[Data — start]

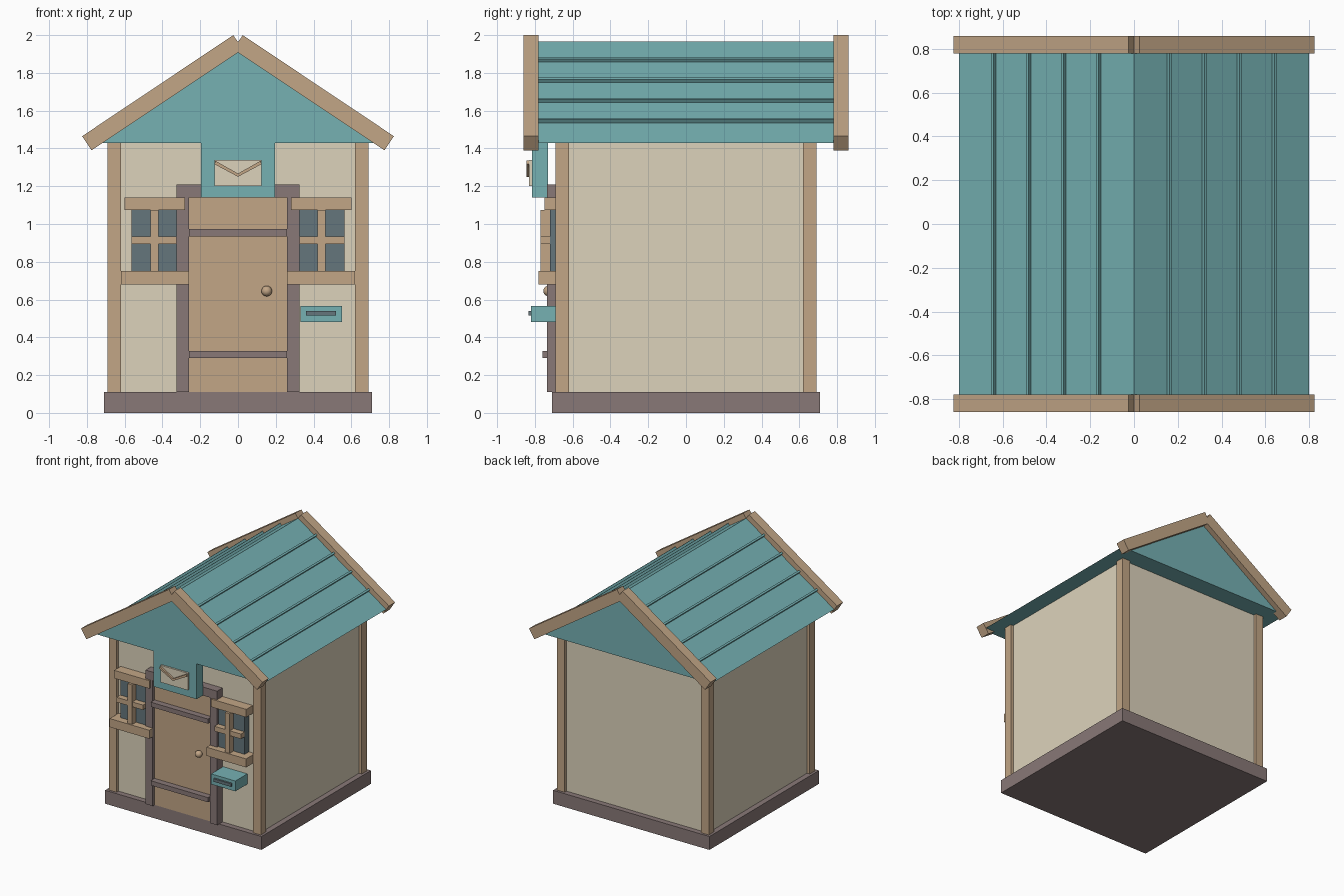
import bpy, bmesh, math
from mathutils import Vector

if "Cube" in bpy.data.objects:
    bpy.data.objects.remove(bpy.data.objects["Cube"])


def mat(name, rgb):
    m = bpy.data.materials.new(name)
    m.diffuse_color = (*rgb, 1)
    m.use_nodes = True
    m.node_tree.nodes["Principled BSDF"].inputs["Base Color"].default_value = m.diffuse_color
    return m


TAN = mat("tan_wood", (0.54, 0.38, 0.24))
CREAM = mat("cream", (0.72, 0.65, 0.50))
TEAL = mat("teal", (0.18, 0.44, 0.45))
MAUVE = mat("mauve", (0.25, 0.19, 0.185))
GLASS = mat("dark_glass", (0.13, 0.18, 0.20))


def finish(name, bm, m):
    bmesh.ops.recalc_face_normals(bm, faces=bm.faces)
    me = bpy.data.meshes.new(name)
    bm.to_mesh(me)
    bm.free()
    me.materials.append(m)
    ob = bpy.data.objects.new(name, me)
    bpy.context.collection.objects.link(ob)
    return ob


def prism(name, pts, y0, y1, m):
    """Extrude an x-z outline from y0 to y1."""
    bm = bmesh.new()
    face = bm.faces.new([bm.verts.new((x, y0, z)) for x, z in pts])
    ext = bmesh.ops.extrude_face_region(bm, geom=[face])
    verts = [g for g in ext["geom"] if isinstance(g, bmesh.types.BMVert)]
    bmesh.ops.translate(bm, vec=(0, y1 - y0, 0), verts=verts)
    return finish(name, bm, m)


def box(name, x0, x1, y0, y1, z0, z1, m):
    return prism(name, [(x0, z0), (x1, z0), (x1, z1), (x0, z1)], y0, y1, m)


def flip(pts, s):
    return [(s * x, z) for x, z in pts]


SIDES = (("left", -1), ("right", 1))

# Base, walls and corner posts
box("base", -0.71, 0.71, -0.71, 0.71, 0, 0.11, MAUVE)
box("walls", -0.665, 0.665, -0.665, 0.665, 0.11, 1.44, CREAM)
for sn, s in SIDES:
    for yn, t in (("front", -1), ("back", 1)):
        box(f"{yn}_{sn}_post", s * 0.62, s * 0.69, t * 0.62, t * 0.69, 0.11, 1.44, TAN)

# Roof body, raised seams and gable panels
prism("roof", [(-0.80, 1.43), (0.80, 1.43), (0, 1.965)], -0.78, 0.78, TEAL)
down = Vector((0.80, -0.535)).normalized()
up = Vector((-down.y, down.x))
for sn, s in SIDES:
    for i in range(1, 5):
        a = Vector((0, 1.965)) + down * (0.15 + 0.16 * (i - 1)) / down.x
        b = a + down * 0.015
        seam = [a - up * 0.01, b - up * 0.01, b + up * 0.02, a + up * 0.02]
        prism(f"roof_seam_{sn}_{i}", flip(seam, s), -0.78, 0.78, TEAL)
prism("front_gable", [(-0.745, 1.43), (-0.195, 1.43), (-0.195, 1.14), (0.195, 1.14),
                      (0.195, 1.43), (0.745, 1.43), (0, 1.93)], -0.815, -0.73, TEAL)
prism("back_gable", [(-0.745, 1.43), (0.745, 1.43), (0, 1.93)], 0.73, 0.815, TEAL)

# Sloping roof edge boards, notched at the peak
board = [(0, 1.963), (0.025, 2.0), (0.825, 1.465), (0.775, 1.39), (0, 1.908)]
for sn, s in SIDES:
    for yn, t in (("front", -1), ("back", 1)):
        prism(f"{yn}_{sn}_edge_board", flip(board, s), t * 0.78, t * 0.86, TAN)

# Door, frame, battens and knob
box("door", -0.26, 0.26, -0.71, -0.65, 0.11, 1.14, TAN)
prism("door_frame", [(-0.325, 0.11), (-0.26, 0.11), (-0.26, 1.14), (0.26, 1.14),
                     (0.26, 0.11), (0.325, 0.11), (0.325, 1.21), (-0.325, 1.21)],
      -0.735, -0.65, MAUVE)
for n, z in (("lower", 0.29), ("upper", 0.935)):
    box(f"{n}_door_batten", -0.26, 0.26, -0.76, -0.70, z, z + 0.038, MAUVE)
bm = bmesh.new()
bmesh.ops.create_uvsphere(bm, u_segments=20, v_segments=12, radius=0.028)
bmesh.ops.translate(bm, vec=(0.152, -0.727, 0.645), verts=bm.verts)
for f in bm.faces:
    f.smooth = True
finish("door_knob", bm, TAN)

# Windows on both sides of the door
for sn, s in SIDES:
    box(f"{sn}_window_glass", s * 0.325, s * 0.565, -0.72, -0.65, 0.74, 1.08, GLASS)
    box(f"{sn}_window_sill", s * 0.26, s * 0.62, -0.78, -0.65, 0.68, 0.75, TAN)
    box(f"{sn}_window_lintel", s * 0.28, s * 0.60, -0.75, -0.65, 1.075, 1.14, TAN)
    box(f"{sn}_window_upright", s * 0.422, s * 0.464, -0.77, -0.715, 0.75, 1.075, TAN)
    box(f"{sn}_window_crossbar", s * 0.325, s * 0.565, -0.769, -0.715, 0.895, 0.935, TAN)

# Letter box with slot
box("letter_box", 0.33, 0.55, -0.82, -0.65, 0.48, 0.565, TEAL)
box("letter_slot", 0.36, 0.52, -0.835, -0.81, 0.515, 0.54, GLASS)

# Envelope sign with folded flap strips
box("envelope", -0.125, 0.125, -0.83, -0.81, 1.20, 1.34, CREAM)
for sn, s in SIDES:
    strip = [(0, 1.25), (0.125, 1.317), (0.12, 1.335), (0, 1.267)]
    prism(f"envelope_flap_{sn}", flip(strip, s), -0.845, -0.825, TAN)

[Data — finish]

**Your objective**
Please repeat every record above exactly, leaving the pictures out.

**Response box**
import bpy, bmesh, math
from mathutils import Vector

if "Cube" in bpy.data.objects:
    bpy.data.objects.remove(bpy.data.objects["Cube"])


def mat(name, rgb):
    m = bpy.data.materials.new(name)
    m.diffuse_color = (*rgb, 1)
    m.use_nodes = True
    m.node_tree.nodes["Principled BSDF"].inputs["Base Color"].default_value = m.diffuse_color
    return m


TAN = mat("tan_wood", (0.54, 0.38, 0.24))
CREAM = mat("cream", (0.72, 0.65, 0.50))
TEAL = mat("teal", (0.18, 0.44, 0.45))
MAUVE = mat("mauve", (0.25, 0.19, 0.185))
GLASS = mat("dark_glass", (0.13, 0.18, 0.20))


def finish(name, bm, m):
    bmesh.ops.recalc_face_normals(bm, faces=bm.faces)
    me = bpy.data.meshes.new(name)
    bm.to_mesh(me)
    bm.free()
    me.materials.append(m)
    ob = bpy.data.objects.new(name, me)
    bpy.context.collection.objects.link(ob)
    return ob


def prism(name, pts, y0, y1, m):
    """Extrude an x-z outline from y0 to y1."""
    bm = bmesh.new()
    face = bm.faces.new([bm.verts.new((x, y0, z)) for x, z in pts])
    ext = bmesh.ops.extrude_face_region(bm, geom=[face])
    verts = [g for g in ext["geom"] if isinstance(g, bmesh.types.BMVert)]
    bmesh.ops.translate(bm, vec=(0, y1 - y0, 0), verts=verts)
    return finish(name, bm, m)


def box(name, x0, x1, y0, y1, z0, z1, m):
    return prism(name, [(x0, z0), (x1, z0), (x1, z1), (x0, z1)], y0, y1, m)


def flip(pts, s):
    return [(s * x, z) for x, z in pts]


SIDES = (("left", -1), ("right", 1))

# Base, walls and corner posts
box("base", -0.71, 0.71, -0.71, 0.71, 0, 0.11, MAUVE)
box("walls", -0.665, 0.665, -0.665, 0.665, 0.11, 1.44, CREAM)
for sn, s in SIDES:
    for yn, t in (("front", -1), ("back", 1)):
        box(f"{yn}_{sn}_post", s * 0.62, s * 0.69, t * 0.62, t * 0.69, 0.11, 1.44, TAN)

# Roof body, raised seams and gable panels
prism("roof", [(-0.80, 1.43), (0.80, 1.43), (0, 1.965)], -0.78, 0.78, TEAL)
down = Vector((0.80, -0.535)).normalized()
up = Vector((-down.y, down.x))
for sn, s in SIDES:
    for i in range(1, 5):
        a = Vector((0, 1.965)) + down * (0.15 + 0.16 * (i - 1)) / down.x
        b = a + down * 0.015
        seam = [a - up * 0.01, b - up * 0.01, b + up * 0.02, a + up * 0.02]
        prism(f"roof_seam_{sn}_{i}", flip(seam, s), -0.78, 0.78, TEAL)
prism("front_gable", [(-0.745, 1.43), (-0.195, 1.43), (-0.195, 1.14), (0.195, 1.14),
                      (0.195, 1.43), (0.745, 1.43), (0, 1.93)], -0.815, -0.73, TEAL)
prism("back_gable", [(-0.745, 1.43), (0.745, 1.43), (0, 1.93)], 0.73, 0.815, TEAL)

# Sloping roof edge boards, notched at the peak
board = [(0, 1.963), (0.025, 2.0), (0.825, 1.465), (0.775, 1.39), (0, 1.908)]
for sn, s in SIDES:
    for yn, t in (("front", -1), ("back", 1)):
        prism(f"{yn}_{sn}_edge_board", flip(board, s), t * 0.78, t * 0.86, TAN)

# Door, frame, battens and knob
box("door", -0.26, 0.26, -0.71, -0.65, 0.11, 1.14, TAN)
prism("door_frame", [(-0.325, 0.11), (-0.26, 0.11), (-0.26, 1.14), (0.26, 1.14),
                     (0.26, 0.11), (0.325, 0.11), (0.325, 1.21), (-0.325, 1.21)],
      -0.735, -0.65, MAUVE)
for n, z in (("lower", 0.29), ("upper", 0.935)):
    box(f"{n}_door_batten", -0.26, 0.26, -0.76, -0.70, z, z + 0.038, MAUVE)
bm = bmesh.new()
bmesh.ops.create_uvsphere(bm, u_segments=20, v_segments=12, radius=0.028)
bmesh.ops.translate(bm, vec=(0.152, -0.727, 0.645), verts=bm.verts)
for f in bm.faces:
    f.smooth = True
finish("door_knob", bm, TAN)

# Windows on both sides of the door
for sn, s in SIDES:
    box(f"{sn}_window_glass", s * 0.325, s * 0.565, -0.72, -0.65, 0.74, 1.08, GLASS)
    box(f"{sn}_window_sill", s * 0.26, s * 0.62, -0.78, -0.65, 0.68, 0.75, TAN)
    box(f"{sn}_window_lintel", s * 0.28, s * 0.60, -0.75, -0.65, 1.075, 1.14, TAN)
    box(f"{sn}_window_upright", s * 0.422, s * 0.464, -0.77, -0.715, 0.75, 1.075, TAN)
    box(f"{sn}_window_crossbar", s * 0.325, s * 0.565, -0.769, -0.715, 0.895, 0.935, TAN)

# Letter box with slot
box("letter_box", 0.33, 0.55, -0.82, -0.65, 0.48, 0.565, TEAL)
box("letter_slot", 0.36, 0.52, -0.835, -0.81, 0.515, 0.54, GLASS)

# Envelope sign with folded flap strips
box("envelope", -0.125, 0.125, -0.83, -0.81, 1.20, 1.34, CREAM)
for sn, s in SIDES:
    strip = [(0, 1.25), (0.125, 1.317), (0.12, 1.335), (0, 1.267)]
    prism(f"envelope_flap_{sn}", flip(strip, s), -0.845, -0.825, TAN)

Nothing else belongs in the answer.